I’m an old hand at leaving. The first time was traumatic, my dad was transferred from Florida to Illinois in January and I went from a Gilligan’s Island type paradise to some sort of snowy 70’s version of Petticoat Junction. Sans the pretty girls and fun. I spent years plotting my way out, first as a long haul truck driver, which I realized later was the desire to run, be powerful, in charge of my own destiny. I toyed, during a brief summer romance, with the idea of leaving as someone’s wife, the wife of a football coach who transferred from campus to campus in search of that ultimate winning team. But hooking on to someone else’s dream is just not my thing. No matter how handsome the dreamer.
The summer after college, I ended up taking my mom’s powder blue International Scout and moving to a Colorado ski resort for seasonal work. Five super saturated 80’s years as a “ski bunny” in Vail was my max. When a friend moved to LA, I thought, why not try a big city, see what you can do as a small fish in a big pond?
But this cross-country move was different, I was uprooting someone else’s life. Connor was off to college in the fall and somehow I’d justified it in my mind that moving the day after he graduated would be the best timing for both of us.
I didn’t cry during our going away party, packed as it was with every fun friend I’d made from all my varied walks of life in the big city, but he did, tipsy on absconded beer he communed with his Cali best buds while the band played and we danced. I didn’t cry as we packed, when we drove away. The hours and the miles ticked by.
Across the plains, the skies were a cathedral of thunderheads, rainbows that went straight up and down, lightning that streaked sideways. It was majestic, this threat of weather related annihilation. Nothing happened for hours, aside of the light show and darker skies. Finally, the great release as the rain came.
I cried then, my wet eyes on his quivering red tail lights, the distance vast between us.
“Stare.

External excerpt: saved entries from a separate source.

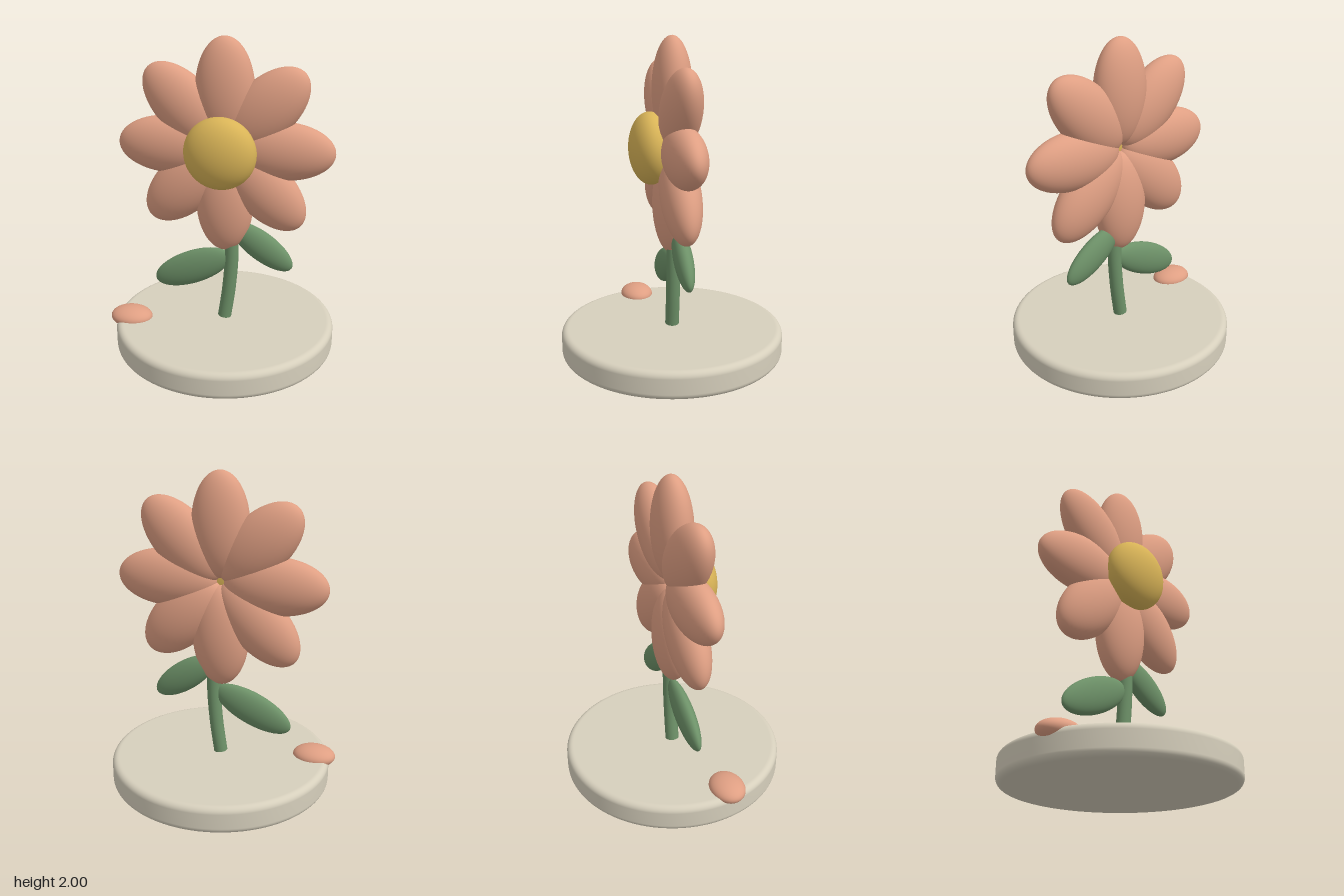
import * as THREE from 'three';

const mat = (name, color) => {
  const m = new THREE.MeshStandardMaterial({ color });
  m.name = name;
  return m;
};

export function createModel() {
  const model = new THREE.Group();
  model.name = 'flower';
  const petalPink = mat('petalPink', 0xdf9f83);
  const heartYellow = mat('heartYellow', 0xd9b457);
  const leafGreen = mat('leafGreen', 0x6d9168);
  const stoneCream = mat('stoneCream', 0xd6cfbc);
  const cx = 0.008; // axis of the base and the bloom

  const ball = new THREE.SphereGeometry(1, 48, 32);
  const ellipsoid = (name, material, radii, position, parent = model) => {
    const m = new THREE.Mesh(ball, material);
    m.name = name;
    m.scale.set(...radii);
    m.position.set(...position);
    parent.add(m);
    return m;
  };

  // Round base with softened rims
  const R = 0.706, H = 0.175, r = 0.04;
  const profile = [new THREE.Vector2(0, 0), new THREE.Vector2(R - r - 0.005, 0)];
  const corner = (y, start) => {
    for (let i = 0; i <= 8; i++) {
      const a = start + (i / 8) * Math.PI / 2;
      profile.push(new THREE.Vector2(R - r + r * Math.cos(a), y + r * Math.sin(a)));
    }
  };
  corner(r, -Math.PI / 2);
  corner(H - r, 0);
  profile.push(new THREE.Vector2(R - r - 0.005, H), new THREE.Vector2(0, H));
  const base = new THREE.Mesh(new THREE.LatheGeometry(profile, 96), stoneCream);
  base.name = 'base';
  base.position.x = cx;
  model.add(base);

  // Bent stem, ending inside the lowest petal
  const path = new THREE.CatmullRomCurve3([
    new THREE.Vector3(cx, 0.182, 0),
    new THREE.Vector3(0.038, 0.4, 0),
    new THREE.Vector3(0.054, 0.66, 0),
    new THREE.Vector3(0.03, 1.05, 0),
  ]);
  const stem = new THREE.Mesh(new THREE.TubeGeometry(path, 32, 0.044, 24), leafGreen);
  stem.name = 'stem';
  model.add(stem);
  const foot = new THREE.Mesh(new THREE.CircleGeometry(0.044, 24), leafGreen);
  foot.name = 'stemFoot';
  foot.position.copy(path.getPoint(0));
  foot.lookAt(foot.position.clone().sub(path.getTangent(0)));
  model.add(foot);

  // Leaves
  ellipsoid('rightLeaf', leafGreen, [0.27, 0.11, 0.056], [-0.205, 0.507, 0.002])
    .rotation.z = THREE.MathUtils.degToRad(24);
  ellipsoid('leftLeaf', leafGreen, [0.235, 0.095, 0.058], [0.243, 0.685, -0.02])
    .rotation.z = THREE.MathUtils.degToRad(-35);

  // Bloom: eight petals around a domed heart
  const bloom = new THREE.Group();
  bloom.name = 'bloom';
  bloom.position.set(cx, 1.328, 0);
  model.add(bloom);
  for (let i = 0; i < 8; i++) {
    const a = (i / 8) * Math.PI * 2;
    ellipsoid('petal', petalPink, [0.181, 0.325, 0.121],
      [-Math.sin(a) * 0.348, Math.cos(a) * 0.348, 0], bloom).rotation.z = a;
  }
  ellipsoid('heart', heartYellow, [0.222, 0.222, 0.131], [0, 0, 0.136], bloom);

  // Fallen petal on the rim of the base
  ellipsoid('fallenPetal', petalPink, [0.137, 0.065, 0.109], [-0.587, 0.175, 0.136]);

  return model;
}
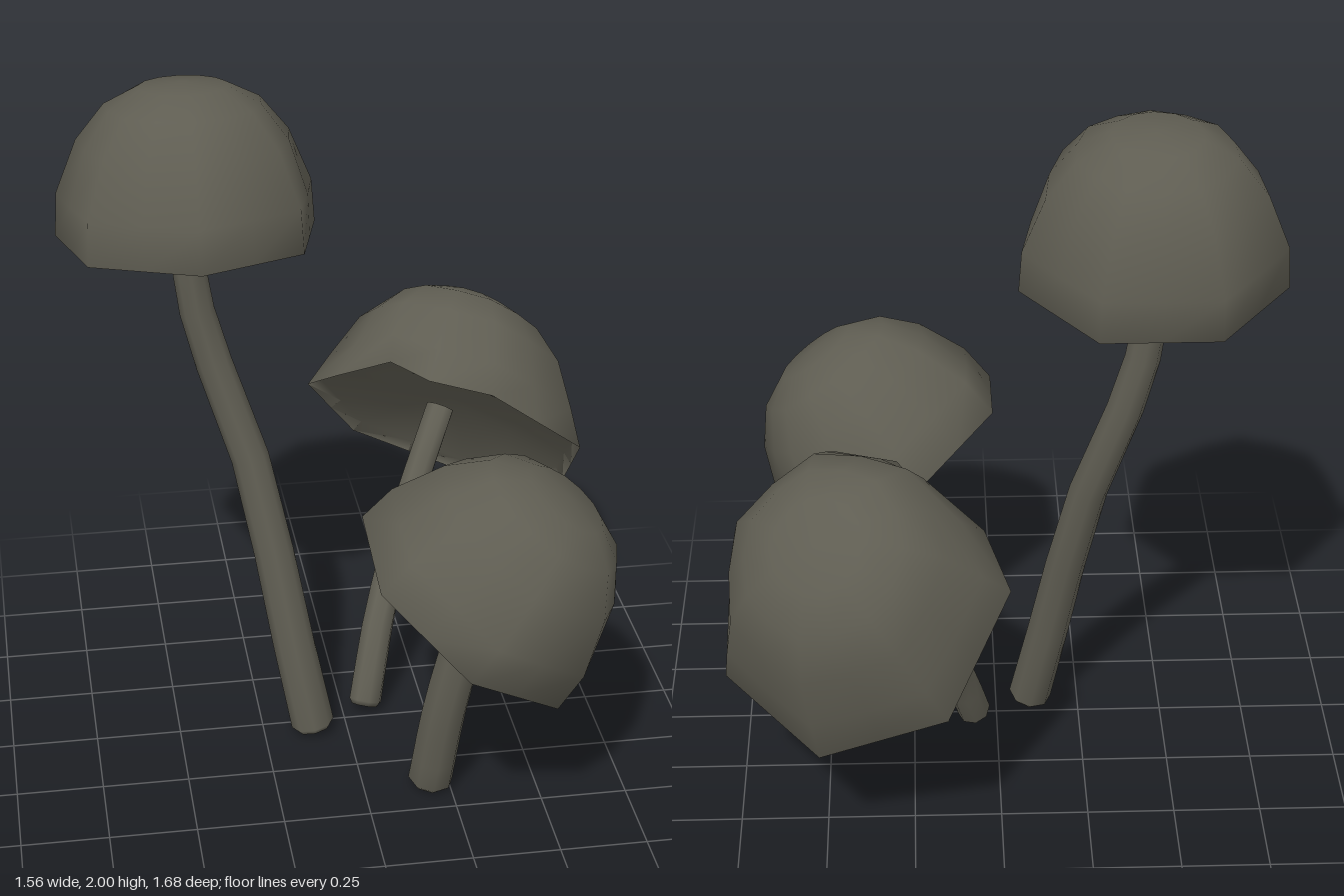
import * as THREE from 'three';

const V = (p) => new THREE.Vector3(...p);

// Smooth closed skin through rings of points, with a pole at each end
function loft(rings, bottom, top) {
  const n = rings[0].length;
  const pts = [bottom, ...rings.flat(), top];
  const index = [];
  const at = (i, j) => 1 + i * n + (j % n);
  for (let j = 0; j < n; j++) {
    index.push(0, at(0, j + 1), at(0, j));
    for (let i = 0; i < rings.length - 1; i++) {
      index.push(at(i, j), at(i, j + 1), at(i + 1, j + 1), at(i, j), at(i + 1, j + 1), at(i + 1, j));
    }
    index.push(at(rings.length - 1, j), at(rings.length - 1, j + 1), pts.length - 1);
  }
  const g = new THREE.BufferGeometry().setFromPoints(pts);
  g.setIndex(index);
  g.computeVertexNormals();
  return g;
}

// Seven-cornered domed cap: centre of rim, axis, direction of one rim corner,
// rim and dome radius, height, and how far the crown leans towards that corner
function capGeometry({ center, axis, corner, rim, dome, height, lean, bent }) {
  const c = V(center), n = V(axis).normalize();
  const a = V(corner).projectOnPlane(n).normalize();
  const b = n.clone().cross(a);
  // [radius, height, roundness] from the shallow underside over the rim to the crown
  const profile = [[0.5, 0.18, 1], [0.93, 0.07, 0], [1, 0, 0], [0.98, 0.28, 0.12],
    [0.81, 0.63, 0.45], [0.59, 0.86, 0.65], [0.33, 0.975, 1]];
  const rimRing = 2;
  const rings = profile.map(([r, h, round], i) => Array.from({ length: 14 }, (_, j) => {
    let rr = r * (i <= rimRing ? rim : dome), hh = h * height;
    if (j % 2) rr *= THREE.MathUtils.lerp(Math.cos(Math.PI / 7), 1, round);
    // curled-in rim corner
    if (bent && j === 0 && i >= rimRing - 1 && i <= rimRing + 1) {
      rr *= i > rimRing ? 0.9 : 0.78;
      hh += i > rimRing ? 0.03 : 0.06;
    }
    const t = (j / 14) * Math.PI * 2;
    return c.clone().addScaledVector(a, rr * Math.cos(t) + lean * h).addScaledVector(b, rr * Math.sin(t)).addScaledVector(n, hh);
  }));
  const pole = (h) => c.clone().addScaledVector(n, h * height).addScaledVector(a, lean * h);
  return loft(rings, pole(0.22), pole(1));
}

// Bent, tapering stem through a few points
function stemGeometry(points, r0, r1) {
  const curve = new THREE.CatmullRomCurve3(points.map(V));
  const steps = 7, sides = 8;
  const ring = (u, r, shift = 0) => {
    const n = curve.getTangent(u), c = curve.getPoint(u).addScaledVector(n, shift);
    const a = new THREE.Vector3(0, 0, 1).projectOnPlane(n).normalize();
    const b = n.clone().cross(a);
    return Array.from({ length: sides }, (_, j) => {
      const t = (j / sides) * Math.PI * 2;
      return c.clone().addScaledVector(a, r * Math.cos(t)).addScaledVector(b, r * Math.sin(t));
    });
  };
  const rings = [ring(0, r0 * 0.8, -0.015)];
  for (let i = 0; i <= steps; i++) rings.push(ring(i / steps, THREE.MathUtils.lerp(r0, r1, i / steps)));
  const foot = curve.getPoint(0).addScaledVector(curve.getTangent(0), -0.02);
  return loft(rings, foot, curve.getPoint(1));
}

export function createModel() {
  const model = new THREE.Group();
  model.name = 'mushroomCluster';
  const grey = new THREE.MeshStandardMaterial({ color: 0x5f5d52 });
  grey.name = 'olive grey';

  const mushrooms = [
    {
      name: 'tallMushroom',
      stem: [[-0.105, 0.03, 0.055], [-0.175, 0.4, -0.01], [-0.245, 0.8, -0.1], [-0.37, 1.2, -0.16], [-0.415, 1.4, -0.165], [-0.43, 1.66, -0.17]],
      radii: [0.064, 0.045],
      cap: { center: [-0.42, 1.56, -0.13], axis: [0, 0.994, -0.11], corner: [0, 0, 1], rim: 0.376, dome: 0.376, height: 0.44, lean: 0 },
    },
    {
      name: 'frontMushroom',
      stem: [[0.195, 0.025, 0.38], [0.23, 0.32, 0.425], [0.32, 0.72, 0.455]],
      radii: [0.066, 0.063],
      cap: { center: [0.285, 0.645, 0.445], axis: [0.58, 0.8, 0.14], corner: [0.8, -0.6, -0.1], rim: 0.388, dome: 0.385, height: 0.44, lean: 0 },
    },
    {
      name: 'backMushroom',
      stem: [[0.07, 0.035, -0.035], [0.13, 0.27, -0.14], [0.23, 0.48, -0.33], [0.38, 0.77, -0.52]],
      radii: [0.05, 0.045],
      cap: { center: [0.39, 0.73, -0.465], axis: [0.385, 0.69, -0.614], corner: [-0.61, 0.7, 0.37], rim: 0.447, dome: 0.405, height: 0.395, lean: 0.07, bent: true },
    },
  ];

  for (const m of mushrooms) {
    const group = new THREE.Group();
    group.name = m.name;
    const stem = new THREE.Mesh(stemGeometry(m.stem, ...m.radii), grey);
    stem.name = 'stem';
    const cap = new THREE.Mesh(capGeometry(m.cap), grey);
    cap.name = 'cap';
    group.add(stem, cap);
    model.add(group);
  }
  return model;
}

It’s the way to educate your eyes. Stare, pry, listen, eavesdrop. Die knowing something. You are not here long.” ~Walker Evans